Contact: OMB Communications, 202-395-7254

New OFPP Guidance will Improve Management of Interagency Acquisitions

Washington, DC — Today, OMB’s Office of Federal Procurement Policy (OFPP) released guidance to strengthen interagency acquisition practices across the government. The guidance will help agencies mitigate risks and achieve the greatest value possible when using another agency’s contracts or acquisition services.

Interagency acquisitions enable agencies to save taxpayer resources and achieve administrative efficiencies. However, these benefits frequently go unrealized. “Requesting agencies” (agencies who meet their needs using other agencies’ contracts) and “servicing agencies” (agencies who manage contracts on behalf of other agencies) often fail to work out a clear understanding of their respective responsibilities.

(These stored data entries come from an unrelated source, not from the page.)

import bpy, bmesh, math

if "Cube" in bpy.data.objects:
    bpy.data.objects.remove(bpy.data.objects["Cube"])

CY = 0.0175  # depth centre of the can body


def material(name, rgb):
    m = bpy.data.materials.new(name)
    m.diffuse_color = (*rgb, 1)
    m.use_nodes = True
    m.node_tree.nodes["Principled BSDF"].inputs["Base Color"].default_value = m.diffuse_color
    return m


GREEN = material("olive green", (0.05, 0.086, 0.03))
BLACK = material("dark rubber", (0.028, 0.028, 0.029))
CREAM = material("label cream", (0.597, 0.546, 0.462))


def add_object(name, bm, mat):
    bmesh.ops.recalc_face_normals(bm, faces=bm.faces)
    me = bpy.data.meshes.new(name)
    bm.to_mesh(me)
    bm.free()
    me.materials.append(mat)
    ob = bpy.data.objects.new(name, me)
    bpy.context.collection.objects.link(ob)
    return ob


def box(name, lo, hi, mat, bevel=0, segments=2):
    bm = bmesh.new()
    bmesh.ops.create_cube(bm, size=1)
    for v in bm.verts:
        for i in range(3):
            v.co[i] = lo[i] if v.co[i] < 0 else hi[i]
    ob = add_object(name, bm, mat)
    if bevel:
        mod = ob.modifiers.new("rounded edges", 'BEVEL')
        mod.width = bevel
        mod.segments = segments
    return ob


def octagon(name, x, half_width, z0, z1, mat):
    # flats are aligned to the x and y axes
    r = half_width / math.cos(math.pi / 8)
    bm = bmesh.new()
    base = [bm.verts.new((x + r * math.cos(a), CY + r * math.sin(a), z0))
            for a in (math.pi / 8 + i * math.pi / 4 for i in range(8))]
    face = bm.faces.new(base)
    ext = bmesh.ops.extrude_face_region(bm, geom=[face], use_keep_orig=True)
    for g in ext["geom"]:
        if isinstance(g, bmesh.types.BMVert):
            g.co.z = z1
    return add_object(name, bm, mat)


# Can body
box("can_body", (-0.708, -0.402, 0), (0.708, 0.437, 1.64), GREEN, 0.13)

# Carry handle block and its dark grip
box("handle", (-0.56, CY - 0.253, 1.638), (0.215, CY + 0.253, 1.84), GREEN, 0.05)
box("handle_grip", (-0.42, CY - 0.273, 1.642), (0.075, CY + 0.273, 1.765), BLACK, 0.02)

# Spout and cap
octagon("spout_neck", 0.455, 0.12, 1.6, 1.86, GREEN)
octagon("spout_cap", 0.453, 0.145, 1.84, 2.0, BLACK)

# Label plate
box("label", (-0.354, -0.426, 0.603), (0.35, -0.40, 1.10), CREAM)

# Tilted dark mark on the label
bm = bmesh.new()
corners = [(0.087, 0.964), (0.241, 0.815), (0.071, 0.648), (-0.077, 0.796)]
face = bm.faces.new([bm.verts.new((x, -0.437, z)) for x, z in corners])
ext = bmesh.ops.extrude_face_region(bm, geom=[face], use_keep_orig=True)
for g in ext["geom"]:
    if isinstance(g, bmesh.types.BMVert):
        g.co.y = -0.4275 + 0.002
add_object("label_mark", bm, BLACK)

Unclear lines of responsibility lead to poor contracting practices, such as inadequate planning and weak contract management.

OFPP’s guidance provides a set of practical tools for improving results, including:

  • a model interagency agreement to establish the terms and conditions that govern the relationship between requesting and servicing agencies and capture the information needed to properly support an interagency acquisition;

  • a detailed checklist that requesting and servicing agencies can use to ensure they have fully and effectively defined their respective roles and responsibilities in the interagency agreement; and

  • a list of internal controls to ensure use of an interagency acquisition is consistent with sound business considerations.

As of October 1, 2008, agencies must support their decisions to use interagency acquisitions with “best interest determinations.” Starting on November 3, 2008, agencies must either begin using the model interagency agreement or ensure that new agreements entered into after this date contain the model’s key elements.

“Agencies who manage interagency acquisitions and the agencies who rely on them share a fiduciary responsibility to use sound contracting and fiscal practices,” said OFPP Administrator Paul A. Denett. “OFPP’s guidance will help agencies get the best results possible from all interagency contract vehicles, including the Multiple Award Schedules, government-wide acquisition contracts, and multi-agency contracts.”

For a copy of OFPP’s guidance, Interagency Acquisitions, and memorandum to Chief Acquisition Officers and Senior Procurement Executives, go to